-- Exercise --
Below are records; reproduce exactly the lines from the one that has "# Valve wheels on stub pipes" through the one that has "tilt = Vector((0.25, 0.18, 1))", ends included, and nothing more.

-- Given entries --
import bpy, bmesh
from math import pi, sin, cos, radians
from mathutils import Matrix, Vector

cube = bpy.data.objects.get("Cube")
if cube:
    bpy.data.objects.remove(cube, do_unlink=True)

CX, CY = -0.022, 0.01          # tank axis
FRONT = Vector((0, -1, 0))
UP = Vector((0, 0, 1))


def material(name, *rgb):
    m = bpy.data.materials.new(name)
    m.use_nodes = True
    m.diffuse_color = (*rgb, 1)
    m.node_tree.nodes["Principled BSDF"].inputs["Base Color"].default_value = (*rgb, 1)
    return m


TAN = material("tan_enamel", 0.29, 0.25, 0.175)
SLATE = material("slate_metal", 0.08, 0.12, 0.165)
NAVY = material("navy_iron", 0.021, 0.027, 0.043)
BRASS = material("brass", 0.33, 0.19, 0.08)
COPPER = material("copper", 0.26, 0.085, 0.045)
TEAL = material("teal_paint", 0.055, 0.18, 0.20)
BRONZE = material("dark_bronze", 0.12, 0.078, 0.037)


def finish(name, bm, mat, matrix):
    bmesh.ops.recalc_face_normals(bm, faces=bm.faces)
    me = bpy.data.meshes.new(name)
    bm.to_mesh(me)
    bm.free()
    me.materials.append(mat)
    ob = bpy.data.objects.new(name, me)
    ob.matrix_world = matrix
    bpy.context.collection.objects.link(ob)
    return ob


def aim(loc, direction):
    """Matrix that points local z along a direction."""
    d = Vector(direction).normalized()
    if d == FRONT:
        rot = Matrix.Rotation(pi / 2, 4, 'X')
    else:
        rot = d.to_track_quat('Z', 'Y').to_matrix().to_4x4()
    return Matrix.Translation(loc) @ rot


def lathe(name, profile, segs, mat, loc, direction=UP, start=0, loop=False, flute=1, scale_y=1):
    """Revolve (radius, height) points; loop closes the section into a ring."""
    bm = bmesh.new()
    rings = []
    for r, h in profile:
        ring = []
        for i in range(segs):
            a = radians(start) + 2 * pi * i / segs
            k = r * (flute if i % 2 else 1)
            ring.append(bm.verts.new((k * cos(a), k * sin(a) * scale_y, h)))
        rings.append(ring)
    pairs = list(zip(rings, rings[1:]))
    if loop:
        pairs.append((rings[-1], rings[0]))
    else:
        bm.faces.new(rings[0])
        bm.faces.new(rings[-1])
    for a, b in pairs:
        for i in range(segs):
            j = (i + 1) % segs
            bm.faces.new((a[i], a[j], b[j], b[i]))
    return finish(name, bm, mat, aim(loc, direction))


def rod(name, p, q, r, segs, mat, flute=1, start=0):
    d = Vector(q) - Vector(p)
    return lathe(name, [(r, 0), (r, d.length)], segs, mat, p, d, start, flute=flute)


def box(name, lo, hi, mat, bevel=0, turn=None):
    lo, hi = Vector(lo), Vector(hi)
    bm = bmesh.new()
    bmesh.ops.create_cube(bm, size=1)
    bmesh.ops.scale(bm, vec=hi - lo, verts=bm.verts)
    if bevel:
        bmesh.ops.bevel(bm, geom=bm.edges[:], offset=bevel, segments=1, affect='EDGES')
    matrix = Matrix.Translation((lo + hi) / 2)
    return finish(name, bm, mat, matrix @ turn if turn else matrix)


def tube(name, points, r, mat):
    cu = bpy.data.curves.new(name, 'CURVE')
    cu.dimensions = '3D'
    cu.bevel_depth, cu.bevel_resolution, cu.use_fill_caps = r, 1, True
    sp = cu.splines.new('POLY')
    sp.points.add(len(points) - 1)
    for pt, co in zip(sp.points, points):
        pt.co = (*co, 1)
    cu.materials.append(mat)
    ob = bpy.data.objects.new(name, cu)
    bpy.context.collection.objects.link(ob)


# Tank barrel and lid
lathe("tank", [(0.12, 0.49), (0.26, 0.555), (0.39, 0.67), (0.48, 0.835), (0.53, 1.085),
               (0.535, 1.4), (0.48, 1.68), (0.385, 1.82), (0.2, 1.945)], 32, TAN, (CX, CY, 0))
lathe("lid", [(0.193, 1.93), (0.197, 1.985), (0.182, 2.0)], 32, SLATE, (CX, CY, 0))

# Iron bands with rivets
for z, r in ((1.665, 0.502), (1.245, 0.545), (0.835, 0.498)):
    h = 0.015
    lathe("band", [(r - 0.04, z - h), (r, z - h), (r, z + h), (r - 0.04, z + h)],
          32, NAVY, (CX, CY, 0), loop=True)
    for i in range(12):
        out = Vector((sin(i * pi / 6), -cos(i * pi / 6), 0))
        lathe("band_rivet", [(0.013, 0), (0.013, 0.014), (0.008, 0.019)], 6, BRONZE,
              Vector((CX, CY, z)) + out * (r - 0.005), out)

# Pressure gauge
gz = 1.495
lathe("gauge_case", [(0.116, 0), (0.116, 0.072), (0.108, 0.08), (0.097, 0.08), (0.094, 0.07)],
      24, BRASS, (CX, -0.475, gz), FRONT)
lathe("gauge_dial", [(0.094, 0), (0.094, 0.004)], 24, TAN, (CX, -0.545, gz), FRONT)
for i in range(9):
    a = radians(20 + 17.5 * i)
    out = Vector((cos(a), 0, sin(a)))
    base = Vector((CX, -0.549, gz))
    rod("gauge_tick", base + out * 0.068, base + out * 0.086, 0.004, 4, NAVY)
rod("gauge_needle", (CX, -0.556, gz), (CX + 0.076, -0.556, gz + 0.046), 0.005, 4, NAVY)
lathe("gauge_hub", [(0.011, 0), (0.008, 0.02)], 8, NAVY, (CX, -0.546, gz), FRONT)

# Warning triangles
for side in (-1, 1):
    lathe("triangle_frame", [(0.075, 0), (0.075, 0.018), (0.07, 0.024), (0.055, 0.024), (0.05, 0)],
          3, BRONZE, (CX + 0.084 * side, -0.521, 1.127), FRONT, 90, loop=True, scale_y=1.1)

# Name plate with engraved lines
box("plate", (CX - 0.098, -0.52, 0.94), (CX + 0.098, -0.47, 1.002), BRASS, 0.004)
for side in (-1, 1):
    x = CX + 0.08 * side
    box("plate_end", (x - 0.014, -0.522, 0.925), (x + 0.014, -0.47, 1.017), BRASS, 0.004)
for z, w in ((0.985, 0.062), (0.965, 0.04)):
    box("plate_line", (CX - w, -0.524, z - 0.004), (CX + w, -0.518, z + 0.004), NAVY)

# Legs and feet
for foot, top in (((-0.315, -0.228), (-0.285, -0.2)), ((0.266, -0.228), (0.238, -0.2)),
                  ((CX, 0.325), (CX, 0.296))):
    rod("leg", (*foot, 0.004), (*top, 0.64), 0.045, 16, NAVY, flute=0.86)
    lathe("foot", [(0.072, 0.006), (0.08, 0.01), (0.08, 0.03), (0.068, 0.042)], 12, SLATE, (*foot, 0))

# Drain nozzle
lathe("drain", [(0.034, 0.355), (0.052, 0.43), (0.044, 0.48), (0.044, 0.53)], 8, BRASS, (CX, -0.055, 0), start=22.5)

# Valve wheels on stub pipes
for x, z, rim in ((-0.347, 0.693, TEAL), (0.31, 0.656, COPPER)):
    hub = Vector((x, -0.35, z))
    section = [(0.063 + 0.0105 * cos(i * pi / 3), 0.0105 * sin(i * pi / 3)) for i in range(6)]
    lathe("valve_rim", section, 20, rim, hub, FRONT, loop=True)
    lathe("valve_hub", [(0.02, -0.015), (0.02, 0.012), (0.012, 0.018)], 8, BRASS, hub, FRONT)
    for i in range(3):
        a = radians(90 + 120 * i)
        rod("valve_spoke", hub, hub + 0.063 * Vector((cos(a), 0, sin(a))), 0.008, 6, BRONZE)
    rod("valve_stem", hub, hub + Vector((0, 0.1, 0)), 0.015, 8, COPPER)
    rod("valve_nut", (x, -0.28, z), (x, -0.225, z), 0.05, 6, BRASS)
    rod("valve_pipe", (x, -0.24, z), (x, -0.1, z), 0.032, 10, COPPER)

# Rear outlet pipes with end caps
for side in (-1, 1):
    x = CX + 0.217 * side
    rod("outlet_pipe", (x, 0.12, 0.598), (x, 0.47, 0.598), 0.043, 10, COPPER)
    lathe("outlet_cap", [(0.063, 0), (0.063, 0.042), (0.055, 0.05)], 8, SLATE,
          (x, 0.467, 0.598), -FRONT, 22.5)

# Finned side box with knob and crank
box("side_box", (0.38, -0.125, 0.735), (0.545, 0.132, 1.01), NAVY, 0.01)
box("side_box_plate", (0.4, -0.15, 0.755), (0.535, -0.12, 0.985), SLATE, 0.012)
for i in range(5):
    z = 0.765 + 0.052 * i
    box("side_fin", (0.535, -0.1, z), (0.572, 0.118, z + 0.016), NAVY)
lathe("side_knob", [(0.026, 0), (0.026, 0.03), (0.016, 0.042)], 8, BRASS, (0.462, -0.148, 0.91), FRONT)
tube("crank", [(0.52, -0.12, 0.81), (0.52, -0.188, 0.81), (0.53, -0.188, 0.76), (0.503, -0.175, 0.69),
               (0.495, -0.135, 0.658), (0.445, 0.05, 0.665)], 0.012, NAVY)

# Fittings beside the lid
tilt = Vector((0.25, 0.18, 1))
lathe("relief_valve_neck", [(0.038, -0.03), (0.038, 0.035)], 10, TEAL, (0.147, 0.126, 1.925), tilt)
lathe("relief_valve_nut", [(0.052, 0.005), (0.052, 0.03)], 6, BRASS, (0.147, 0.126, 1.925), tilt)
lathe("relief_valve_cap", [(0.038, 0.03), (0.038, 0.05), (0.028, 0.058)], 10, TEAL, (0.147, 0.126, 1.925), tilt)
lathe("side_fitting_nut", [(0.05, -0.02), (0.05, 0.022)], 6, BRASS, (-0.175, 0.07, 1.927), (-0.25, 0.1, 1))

==

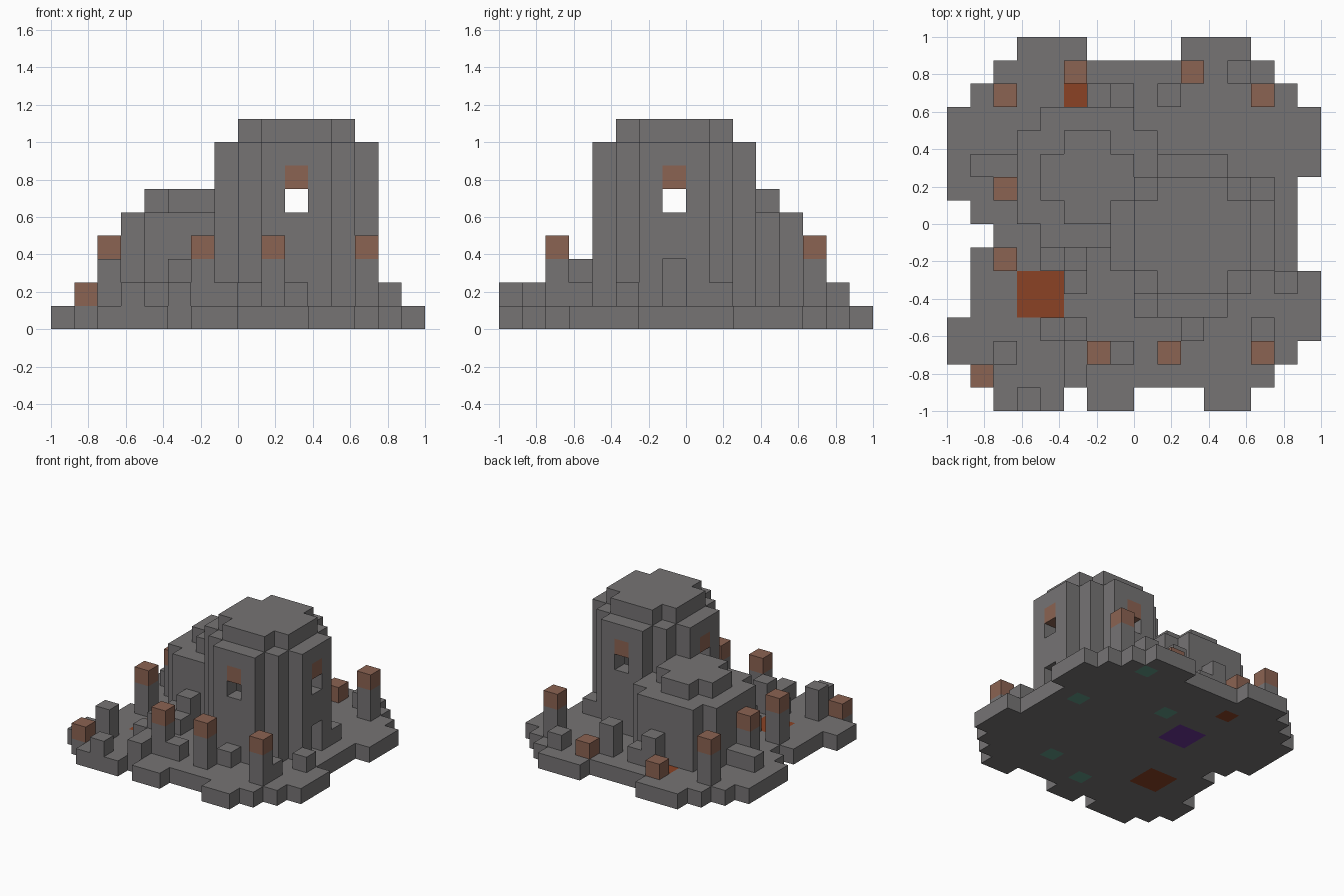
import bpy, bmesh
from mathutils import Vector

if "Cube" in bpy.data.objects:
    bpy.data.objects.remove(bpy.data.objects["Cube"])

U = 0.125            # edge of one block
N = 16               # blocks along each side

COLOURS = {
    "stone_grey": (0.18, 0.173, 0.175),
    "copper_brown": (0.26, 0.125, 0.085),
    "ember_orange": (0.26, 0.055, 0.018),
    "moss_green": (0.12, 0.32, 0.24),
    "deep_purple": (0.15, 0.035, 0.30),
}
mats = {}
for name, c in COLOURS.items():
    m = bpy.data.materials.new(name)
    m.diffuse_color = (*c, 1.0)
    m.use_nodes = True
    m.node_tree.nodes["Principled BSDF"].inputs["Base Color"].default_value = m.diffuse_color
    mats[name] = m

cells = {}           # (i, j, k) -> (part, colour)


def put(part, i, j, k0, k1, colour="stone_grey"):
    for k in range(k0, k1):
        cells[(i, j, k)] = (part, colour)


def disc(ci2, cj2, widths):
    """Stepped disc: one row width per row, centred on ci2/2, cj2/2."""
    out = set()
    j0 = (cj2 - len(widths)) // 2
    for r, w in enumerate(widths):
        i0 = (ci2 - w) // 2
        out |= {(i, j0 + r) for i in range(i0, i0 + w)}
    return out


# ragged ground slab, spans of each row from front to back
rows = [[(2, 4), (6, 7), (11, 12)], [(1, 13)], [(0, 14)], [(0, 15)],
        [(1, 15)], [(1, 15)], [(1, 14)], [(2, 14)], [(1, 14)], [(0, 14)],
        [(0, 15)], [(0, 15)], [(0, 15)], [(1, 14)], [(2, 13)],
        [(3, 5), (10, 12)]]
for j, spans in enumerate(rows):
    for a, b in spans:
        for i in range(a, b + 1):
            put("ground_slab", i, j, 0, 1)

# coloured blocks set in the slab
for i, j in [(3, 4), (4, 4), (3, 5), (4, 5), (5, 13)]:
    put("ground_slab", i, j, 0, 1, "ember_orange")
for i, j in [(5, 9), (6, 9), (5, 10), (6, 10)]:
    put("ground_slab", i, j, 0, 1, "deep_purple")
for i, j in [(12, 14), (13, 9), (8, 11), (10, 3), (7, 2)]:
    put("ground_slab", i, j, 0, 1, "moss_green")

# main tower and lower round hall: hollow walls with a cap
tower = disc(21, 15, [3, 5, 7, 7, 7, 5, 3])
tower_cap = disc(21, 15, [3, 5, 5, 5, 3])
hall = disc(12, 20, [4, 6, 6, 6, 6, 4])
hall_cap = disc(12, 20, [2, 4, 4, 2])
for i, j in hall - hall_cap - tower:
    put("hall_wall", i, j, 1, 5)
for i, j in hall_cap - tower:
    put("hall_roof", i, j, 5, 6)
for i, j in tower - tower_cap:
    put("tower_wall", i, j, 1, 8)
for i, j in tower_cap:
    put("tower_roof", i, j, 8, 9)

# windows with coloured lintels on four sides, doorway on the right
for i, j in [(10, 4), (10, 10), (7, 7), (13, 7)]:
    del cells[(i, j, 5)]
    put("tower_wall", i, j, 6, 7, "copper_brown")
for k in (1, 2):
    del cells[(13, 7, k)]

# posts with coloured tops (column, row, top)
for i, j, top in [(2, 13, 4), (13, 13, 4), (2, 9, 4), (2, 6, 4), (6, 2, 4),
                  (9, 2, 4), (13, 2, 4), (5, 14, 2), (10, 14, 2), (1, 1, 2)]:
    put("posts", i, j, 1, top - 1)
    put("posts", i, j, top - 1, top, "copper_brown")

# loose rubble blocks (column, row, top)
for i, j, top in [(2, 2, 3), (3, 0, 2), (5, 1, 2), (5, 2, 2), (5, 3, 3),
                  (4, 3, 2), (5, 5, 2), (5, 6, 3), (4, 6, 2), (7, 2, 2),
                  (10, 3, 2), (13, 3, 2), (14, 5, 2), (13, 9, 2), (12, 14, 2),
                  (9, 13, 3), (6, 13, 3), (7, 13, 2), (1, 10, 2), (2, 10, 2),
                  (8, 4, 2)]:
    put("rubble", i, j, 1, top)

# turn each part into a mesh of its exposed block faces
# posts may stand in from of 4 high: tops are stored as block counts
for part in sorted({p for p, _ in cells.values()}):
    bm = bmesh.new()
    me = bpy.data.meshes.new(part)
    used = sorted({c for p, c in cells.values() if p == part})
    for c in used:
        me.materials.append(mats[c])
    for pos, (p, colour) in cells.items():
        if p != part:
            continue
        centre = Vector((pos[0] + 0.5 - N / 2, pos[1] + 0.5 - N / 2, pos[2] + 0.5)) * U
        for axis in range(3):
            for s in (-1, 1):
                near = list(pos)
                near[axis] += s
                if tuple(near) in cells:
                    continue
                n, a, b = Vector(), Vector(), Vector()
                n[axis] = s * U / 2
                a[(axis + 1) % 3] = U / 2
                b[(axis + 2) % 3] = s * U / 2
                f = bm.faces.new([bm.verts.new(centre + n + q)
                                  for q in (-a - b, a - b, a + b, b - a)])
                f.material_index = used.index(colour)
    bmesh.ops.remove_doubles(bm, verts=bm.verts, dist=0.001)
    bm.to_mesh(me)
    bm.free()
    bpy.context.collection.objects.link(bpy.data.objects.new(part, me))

-- Result for this exercise --
# Valve wheels on stub pipes
for x, z, rim in ((-0.347, 0.693, TEAL), (0.31, 0.656, COPPER)):
    hub = Vector((x, -0.35, z))
    section = [(0.063 + 0.0105 * cos(i * pi / 3), 0.0105 * sin(i * pi / 3)) for i in range(6)]
    lathe("valve_rim", section, 20, rim, hub, FRONT, loop=True)
    lathe("valve_hub", [(0.02, -0.015), (0.02, 0.012), (0.012, 0.018)], 8, BRASS, hub, FRONT)
    for i in range(3):
        a = radians(90 + 120 * i)
        rod("valve_spoke", hub, hub + 0.063 * Vector((cos(a), 0, sin(a))), 0.008, 6, BRONZE)
    rod("valve_stem", hub, hub + Vector((0, 0.1, 0)), 0.015, 8, COPPER)
    rod("valve_nut", (x, -0.28, z), (x, -0.225, z), 0.05, 6, BRASS)
    rod("valve_pipe", (x, -0.24, z), (x, -0.1, z), 0.032, 10, COPPER)

# Rear outlet pipes with end caps
for side in (-1, 1):
    x = CX + 0.217 * side
    rod("outlet_pipe", (x, 0.12, 0.598), (x, 0.47, 0.598), 0.043, 10, COPPER)
    lathe("outlet_cap", [(0.063, 0), (0.063, 0.042), (0.055, 0.05)], 8, SLATE,
          (x, 0.467, 0.598), -FRONT, 22.5)

# Finned side box with knob and crank
box("side_box", (0.38, -0.125, 0.735), (0.545, 0.132, 1.01), NAVY, 0.01)
box("side_box_plate", (0.4, -0.15, 0.755), (0.535, -0.12, 0.985), SLATE, 0.012)
for i in range(5):
    z = 0.765 + 0.052 * i
    box("side_fin", (0.535, -0.1, z), (0.572, 0.118, z + 0.016), NAVY)
lathe("side_knob", [(0.026, 0), (0.026, 0.03), (0.016, 0.042)], 8, BRASS, (0.462, -0.148, 0.91), FRONT)
tube("crank", [(0.52, -0.12, 0.81), (0.52, -0.188, 0.81), (0.53, -0.188, 0.76), (0.503, -0.175, 0.69),
               (0.495, -0.135, 0.658), (0.445, 0.05, 0.665)], 0.012, NAVY)

# Fittings beside the lid
tilt = Vector((0.25, 0.18, 1))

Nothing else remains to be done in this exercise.